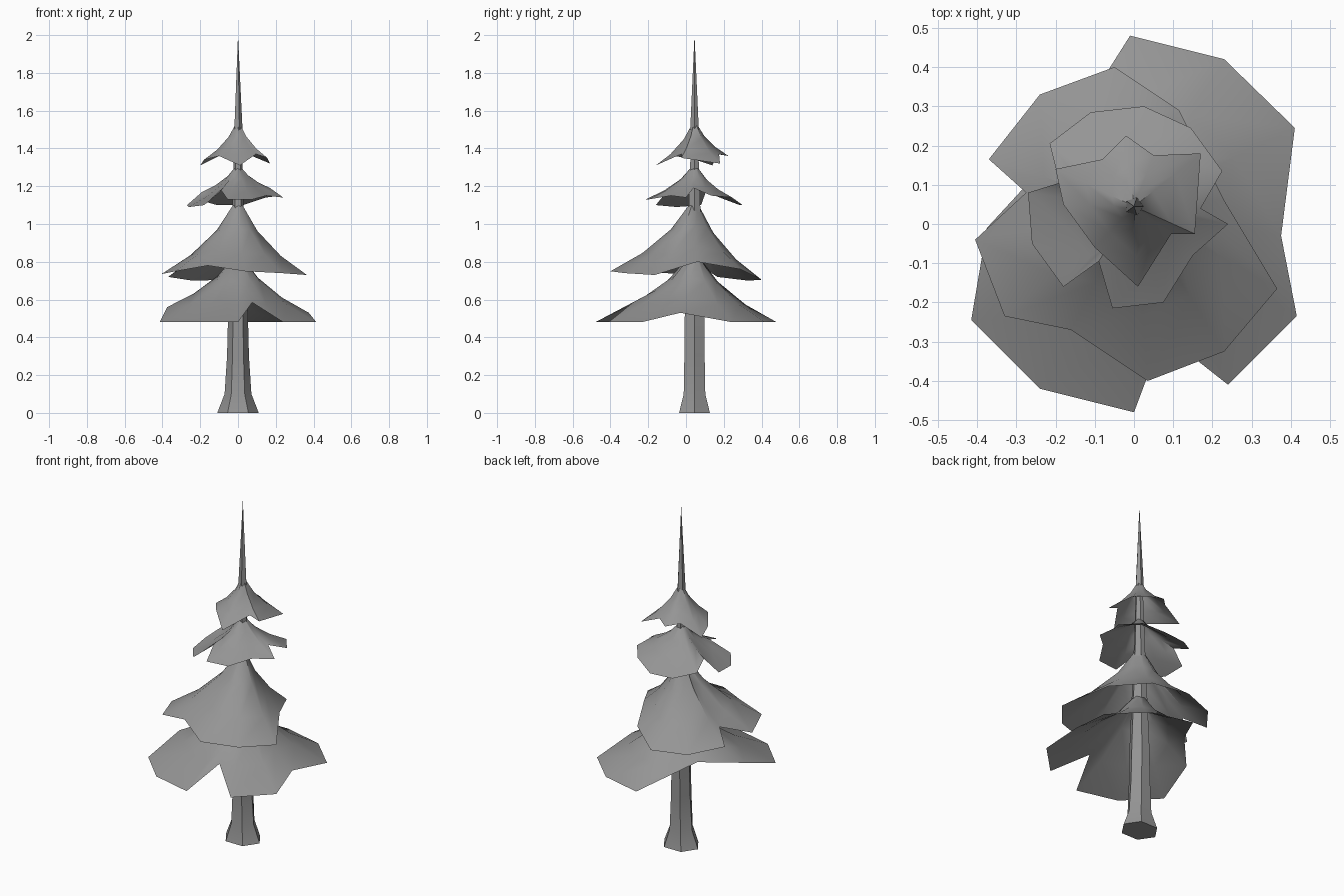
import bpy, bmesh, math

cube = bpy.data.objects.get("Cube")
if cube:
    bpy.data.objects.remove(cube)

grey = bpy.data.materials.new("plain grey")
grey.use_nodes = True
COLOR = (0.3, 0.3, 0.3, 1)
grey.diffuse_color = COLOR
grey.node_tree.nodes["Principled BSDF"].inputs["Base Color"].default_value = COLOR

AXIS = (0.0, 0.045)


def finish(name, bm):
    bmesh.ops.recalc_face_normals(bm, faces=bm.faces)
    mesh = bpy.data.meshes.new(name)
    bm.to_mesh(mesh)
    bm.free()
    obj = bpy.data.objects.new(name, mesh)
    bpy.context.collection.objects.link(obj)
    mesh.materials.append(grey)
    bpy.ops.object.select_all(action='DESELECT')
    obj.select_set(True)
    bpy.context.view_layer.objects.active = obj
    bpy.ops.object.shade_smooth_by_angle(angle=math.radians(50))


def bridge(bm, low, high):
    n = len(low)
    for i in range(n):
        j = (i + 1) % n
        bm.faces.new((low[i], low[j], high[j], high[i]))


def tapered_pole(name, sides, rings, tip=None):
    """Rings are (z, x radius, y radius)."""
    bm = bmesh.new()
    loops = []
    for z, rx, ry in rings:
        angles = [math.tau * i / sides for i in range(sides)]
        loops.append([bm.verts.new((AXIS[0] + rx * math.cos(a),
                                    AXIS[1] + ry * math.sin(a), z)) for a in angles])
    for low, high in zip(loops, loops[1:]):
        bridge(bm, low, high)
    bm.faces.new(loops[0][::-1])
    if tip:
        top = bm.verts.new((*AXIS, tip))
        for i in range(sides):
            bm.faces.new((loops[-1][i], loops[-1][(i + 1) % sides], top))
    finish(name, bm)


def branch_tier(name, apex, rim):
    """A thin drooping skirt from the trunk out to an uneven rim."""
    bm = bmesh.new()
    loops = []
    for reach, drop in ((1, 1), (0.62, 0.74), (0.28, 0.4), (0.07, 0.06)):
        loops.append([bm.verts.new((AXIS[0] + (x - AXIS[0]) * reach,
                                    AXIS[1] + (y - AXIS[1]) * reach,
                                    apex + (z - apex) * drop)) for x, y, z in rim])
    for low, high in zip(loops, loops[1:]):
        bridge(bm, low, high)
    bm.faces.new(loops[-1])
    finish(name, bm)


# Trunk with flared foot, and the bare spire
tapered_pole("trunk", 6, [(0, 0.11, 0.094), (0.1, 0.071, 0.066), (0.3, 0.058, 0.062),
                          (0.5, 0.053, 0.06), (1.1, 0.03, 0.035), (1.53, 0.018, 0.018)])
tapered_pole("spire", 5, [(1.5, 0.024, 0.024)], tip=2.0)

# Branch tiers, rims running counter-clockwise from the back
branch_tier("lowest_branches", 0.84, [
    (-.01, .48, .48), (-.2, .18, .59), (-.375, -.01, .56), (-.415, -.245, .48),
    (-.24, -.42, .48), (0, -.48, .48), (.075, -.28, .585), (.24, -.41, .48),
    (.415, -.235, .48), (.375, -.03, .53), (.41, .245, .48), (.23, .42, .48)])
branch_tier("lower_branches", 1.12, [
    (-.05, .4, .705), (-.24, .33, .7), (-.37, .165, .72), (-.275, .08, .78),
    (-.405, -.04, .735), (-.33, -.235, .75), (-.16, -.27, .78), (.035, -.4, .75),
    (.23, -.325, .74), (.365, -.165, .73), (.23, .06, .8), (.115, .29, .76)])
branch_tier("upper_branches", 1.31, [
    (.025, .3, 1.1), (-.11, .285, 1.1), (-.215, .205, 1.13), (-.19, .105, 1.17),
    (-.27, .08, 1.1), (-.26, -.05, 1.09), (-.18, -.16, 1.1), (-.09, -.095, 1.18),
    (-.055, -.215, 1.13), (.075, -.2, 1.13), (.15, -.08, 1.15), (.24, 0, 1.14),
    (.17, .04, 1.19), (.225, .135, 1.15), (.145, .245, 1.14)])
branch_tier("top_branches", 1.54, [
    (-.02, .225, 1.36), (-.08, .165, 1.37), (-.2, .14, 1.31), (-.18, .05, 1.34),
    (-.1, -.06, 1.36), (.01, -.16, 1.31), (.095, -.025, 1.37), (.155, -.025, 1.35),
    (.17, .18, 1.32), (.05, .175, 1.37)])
*-*-*
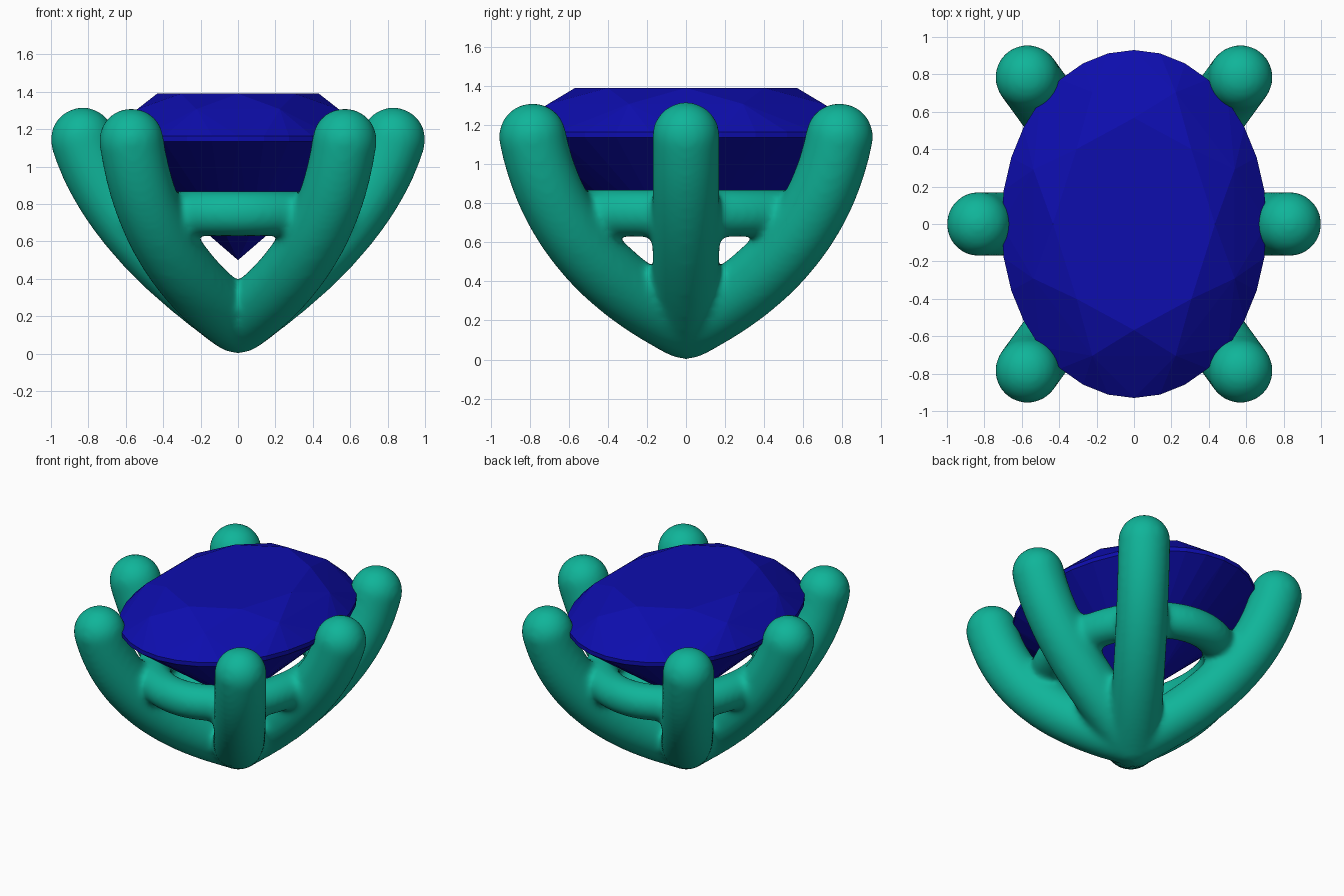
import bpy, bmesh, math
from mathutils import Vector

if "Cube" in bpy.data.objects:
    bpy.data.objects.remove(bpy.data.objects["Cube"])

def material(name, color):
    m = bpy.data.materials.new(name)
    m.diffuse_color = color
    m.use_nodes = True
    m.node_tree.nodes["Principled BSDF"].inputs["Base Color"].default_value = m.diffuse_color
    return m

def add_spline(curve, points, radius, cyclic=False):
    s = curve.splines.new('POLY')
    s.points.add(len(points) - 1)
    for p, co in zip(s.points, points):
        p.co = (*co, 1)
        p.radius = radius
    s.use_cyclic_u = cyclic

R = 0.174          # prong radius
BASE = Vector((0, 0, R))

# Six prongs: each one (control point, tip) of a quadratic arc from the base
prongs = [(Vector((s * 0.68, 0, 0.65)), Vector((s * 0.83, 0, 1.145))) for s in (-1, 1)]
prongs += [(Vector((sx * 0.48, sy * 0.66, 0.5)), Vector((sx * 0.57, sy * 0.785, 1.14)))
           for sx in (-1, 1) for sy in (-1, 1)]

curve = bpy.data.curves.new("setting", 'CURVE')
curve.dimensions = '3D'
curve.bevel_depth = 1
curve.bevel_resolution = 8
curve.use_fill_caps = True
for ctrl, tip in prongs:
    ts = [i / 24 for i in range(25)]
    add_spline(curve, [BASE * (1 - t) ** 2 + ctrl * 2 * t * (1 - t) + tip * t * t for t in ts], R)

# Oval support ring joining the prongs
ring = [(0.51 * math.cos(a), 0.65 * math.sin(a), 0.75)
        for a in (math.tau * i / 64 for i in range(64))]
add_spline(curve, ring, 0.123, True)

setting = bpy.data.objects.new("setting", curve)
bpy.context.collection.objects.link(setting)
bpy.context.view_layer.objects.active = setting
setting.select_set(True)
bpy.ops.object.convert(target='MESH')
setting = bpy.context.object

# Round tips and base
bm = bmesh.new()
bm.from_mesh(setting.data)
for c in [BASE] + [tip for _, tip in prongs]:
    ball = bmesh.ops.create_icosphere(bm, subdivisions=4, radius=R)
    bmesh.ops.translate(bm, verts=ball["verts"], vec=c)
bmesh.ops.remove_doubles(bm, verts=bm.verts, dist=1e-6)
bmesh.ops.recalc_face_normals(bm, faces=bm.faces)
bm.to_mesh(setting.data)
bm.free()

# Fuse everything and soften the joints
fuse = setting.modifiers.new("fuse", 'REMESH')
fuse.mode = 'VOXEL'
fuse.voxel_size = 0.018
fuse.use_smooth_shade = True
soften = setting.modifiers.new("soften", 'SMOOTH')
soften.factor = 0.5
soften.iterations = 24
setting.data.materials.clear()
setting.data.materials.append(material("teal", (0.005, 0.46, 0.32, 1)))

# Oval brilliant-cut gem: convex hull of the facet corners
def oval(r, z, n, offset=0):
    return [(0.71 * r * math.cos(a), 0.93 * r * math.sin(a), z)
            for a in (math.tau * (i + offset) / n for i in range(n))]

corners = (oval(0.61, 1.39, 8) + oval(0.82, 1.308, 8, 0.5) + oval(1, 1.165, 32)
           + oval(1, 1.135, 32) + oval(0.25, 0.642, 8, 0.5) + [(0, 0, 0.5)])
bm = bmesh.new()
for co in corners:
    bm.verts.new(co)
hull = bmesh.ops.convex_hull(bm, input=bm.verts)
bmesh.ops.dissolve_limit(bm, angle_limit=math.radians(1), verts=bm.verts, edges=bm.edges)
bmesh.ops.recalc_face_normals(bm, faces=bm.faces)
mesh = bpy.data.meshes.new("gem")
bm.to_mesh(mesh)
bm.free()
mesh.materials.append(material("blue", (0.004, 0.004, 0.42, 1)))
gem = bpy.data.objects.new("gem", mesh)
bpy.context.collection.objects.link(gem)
*-*-*
WHAT TO WORK ON - Going back over the entries above, copy word for word every line from the one that has "bpy.data.objects.remove(cube)" on through the one that has "bm.faces.new((low[i], low[j], high[j], high[i]))".

WRITTEN RESPONSE -
    bpy.data.objects.remove(cube)

grey = bpy.data.materials.new("plain grey")
grey.use_nodes = True
COLOR = (0.3, 0.3, 0.3, 1)
grey.diffuse_color = COLOR
grey.node_tree.nodes["Principled BSDF"].inputs["Base Color"].default_value = COLOR

AXIS = (0.0, 0.045)


def finish(name, bm):
    bmesh.ops.recalc_face_normals(bm, faces=bm.faces)
    mesh = bpy.data.meshes.new(name)
    bm.to_mesh(mesh)
    bm.free()
    obj = bpy.data.objects.new(name, mesh)
    bpy.context.collection.objects.link(obj)
    mesh.materials.append(grey)
    bpy.ops.object.select_all(action='DESELECT')
    obj.select_set(True)
    bpy.context.view_layer.objects.active = obj
    bpy.ops.object.shade_smooth_by_angle(angle=math.radians(50))


def bridge(bm, low, high):
    n = len(low)
    for i in range(n):
        j = (i + 1) % n
        bm.faces.new((low[i], low[j], high[j], high[i]))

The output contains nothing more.